As part of our tutored tasting series with New Covent Garden Market, Marcus Bunney from supplier J Connell guides us through a selection of heritage and foraged varieties supplied by wholesaler the French Garden, while head chef Robert Malyon of La Brasserie shares his ideas for using these unusual ingredients.
SAND CARROTS (CAROTTES DES SABLES)
Properties These carrots are grown in sandy soil composed of river silt in a tiny part of coastal Normandy. The area benefits from a mild maritime climate, sea breezes and salt spray, and the carrots are fertilised with local seaweed. All these factors combine to produce carrots with the taste of the sea, a deep orange colour, a melting texture and delicate taste.
Notes Sand carrots are harvested according to the demands of the market, which ensures maximum freshness.
Properties Heritage radishes are longer than cultivated varieties and tend to be hotter.
Usage Best when they are as fresh as possible, in salads or on their own as a garnish.
Notes The crop grows astonishingly quickly, speeding up as the weather warms, and by June they can take as little as 25 days from seed to harvest. Traditionally, radishes are harvested from St George's Day to Hallowe'en, but by using naturally cold-resistant varieties, the season can be stretched from mid-February to November.
Properties Le Navet is the yellow turnip in standard French, and it has an acquired taste. Just the white, bulbous taproot is used.
Usage When they are young and fresh in spring, the flavour is delicate and not as overpowering as it often is in autumn and winter. They can easily be eaten raw or used to accompany a meat dish: boil briefly then glaze in a sugar and butter mixture.
Properties Golden beetroot has a more subtle flavour than the red variety, and its vibrant golden colour makes it a great garnish.
Properties Pissenlit is the French name for dandelion, and it is named for its diuretic properties. This prolific herb, which is considered a weed, is edible in its entirety.
If left to grow naturally, Pissenlit has dark green leaves containing high amounts of iron. The leaves are sometimes forced and grown in the dark - much like rhubarb. Lack of light results in paler leaves due to lack of chlorophyll and, as a result, the leaves are less bitter.
Usage Great as a green in salads, but can also be blanched and wilted for pesto or as a pasta accompaniment.

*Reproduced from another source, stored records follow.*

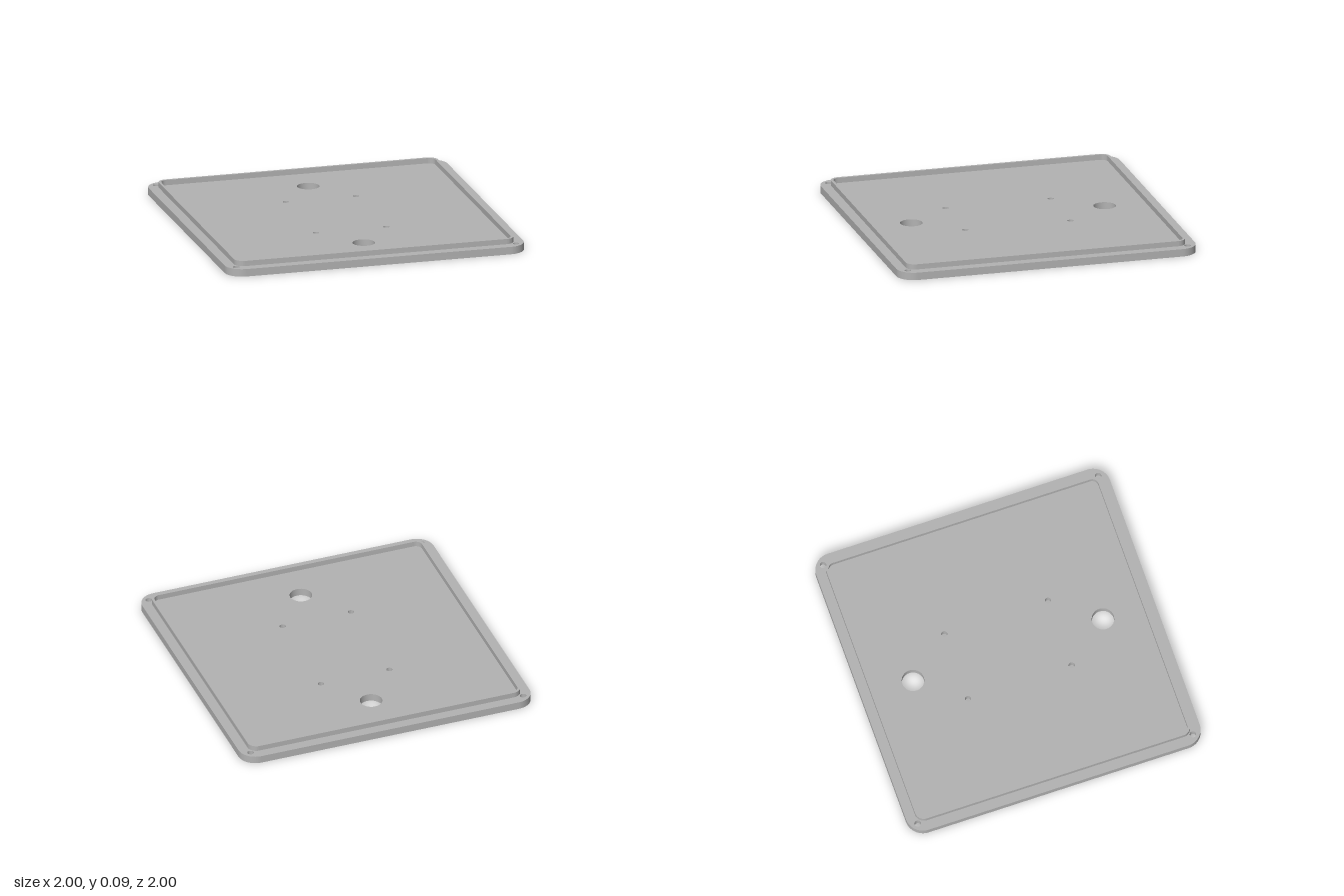
import * as THREE from 'three';
import { toCreasedNormals } from 'three/addons/utils/BufferGeometryUtils.js';

// Square outline with rounded corners, centred on the origin
function roundedSquare(half, r, Type = THREE.Shape) {
  const s = new Type();
  const c = half - r;
  s.moveTo(c, -half);
  s.absarc(c, -c, r, -Math.PI / 2, 0);
  s.absarc(c, c, r, 0, Math.PI / 2);
  s.absarc(-c, c, r, Math.PI / 2, Math.PI);
  s.absarc(-c, -c, r, Math.PI, Math.PI * 1.5);
  s.closePath();
  return s;
}

function roundHole(x, z, r) {
  const hole = new THREE.Path();
  hole.absarc(x, -z, r, 0, Math.PI * 2, true);
  return hole;
}

// Extrude a plan shape upwards from height y
function slab(name, shape, y, height, material) {
  let geometry = new THREE.ExtrudeGeometry(shape, { depth: height, bevelEnabled: false, curveSegments: 16 });
  geometry.rotateX(-Math.PI / 2);
  geometry.translate(0, y, 0);
  geometry = toCreasedNormals(geometry, Math.PI / 6);
  const mesh = new THREE.Mesh(geometry, material);
  mesh.name = name;
  return mesh;
}

export function createModel() {
  const group = new THREE.Group();
  group.name = 'coverPlate';
  const grey = new THREE.MeshStandardMaterial({ color: 0xb3b3b3 });
  grey.name = 'grey';

  const baseHeight = 0.05;
  const rimHeight = 0.035;

  // Base plate with corner screw holes, mounting holes and two cable holes
  const base = roundedSquare(1, 0.115);
  for (const sz of [-1, 1]) {
    for (const sx of [-1, 1]) {
      base.holes.push(roundHole(sx * 0.937, sz * 0.937, 0.021));
      base.holes.push(roundHole(sx * 0.235, sz * 0.353, 0.02));
    }
    base.holes.push(roundHole(0, sz * 0.647, 0.073));
  }
  group.add(slab('basePlate', base, 0, baseHeight, grey));

  // Thin raised locating rim
  const rim = roundedSquare(0.935, 0.06);
  rim.holes.push(roundedSquare(0.918, 0.043, THREE.Path));
  group.add(slab('locatingRim', rim, baseHeight, rimHeight, grey));

  return group;
}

Notes High in vitamins A and C, dandelion leaves contain more iron than spinach when chlorophyll is allowed to form.
WILD ASPARAGUS (GRASS)
Properties Wild asparagus has thinner and longer shoots than the cultivated variety, but otherwise it is very much similar to its commercially grown cousin - asparagus officianlis - albeit with a slightly more delicate taste.
Notes Refrigerate wild asparagus as soon as possible to prevent the spears from becoming stringy. It can also be blanched and frozen to preserve it.
WHAT THE CHEF SAID
Robert Malyon, head chef, La Brasserie, Kensington, London
Heritage varieties have a really intense flavour and I like the fact they are not all a uniform shape and size - they give dishes a really attractive, rustic look.
Sand carrots are so naturally tasty that we scrub them rather than peel them to preserve the flavour. We cook them in a little butter and water with a pinch of sugar. We use heritage carrots raw in salads or very lightly cooked so they retain their colour. Just one or two slices can really brighten up a plate.
We serve turnips aigre-doux, which is a French sweet and sour pickle. We boil white wine vinegar, bay leaf and peppercorns and, while it's still hot, pour it over thinly sliced turnips. You can do this with other vegetables too, such as radish or mushrooms. We serve the pickled turnip with salmon tartare.
Heritage radishes come in beautiful shades of purple, white and yellow. We use them in a salad with mixed leaves, green beans and tiger prawns cooked in chilli, garlic and white wine. It's a really popular summer dish.
The beetroot we roast and serve as a garnish and we also purée it and serve it with medallions of salmon and braised lentils.
Wild asparagus is fragile and delicate and needs very little cooking. I like to sauté it in butter and serve it simply with lemon and a little seasoning.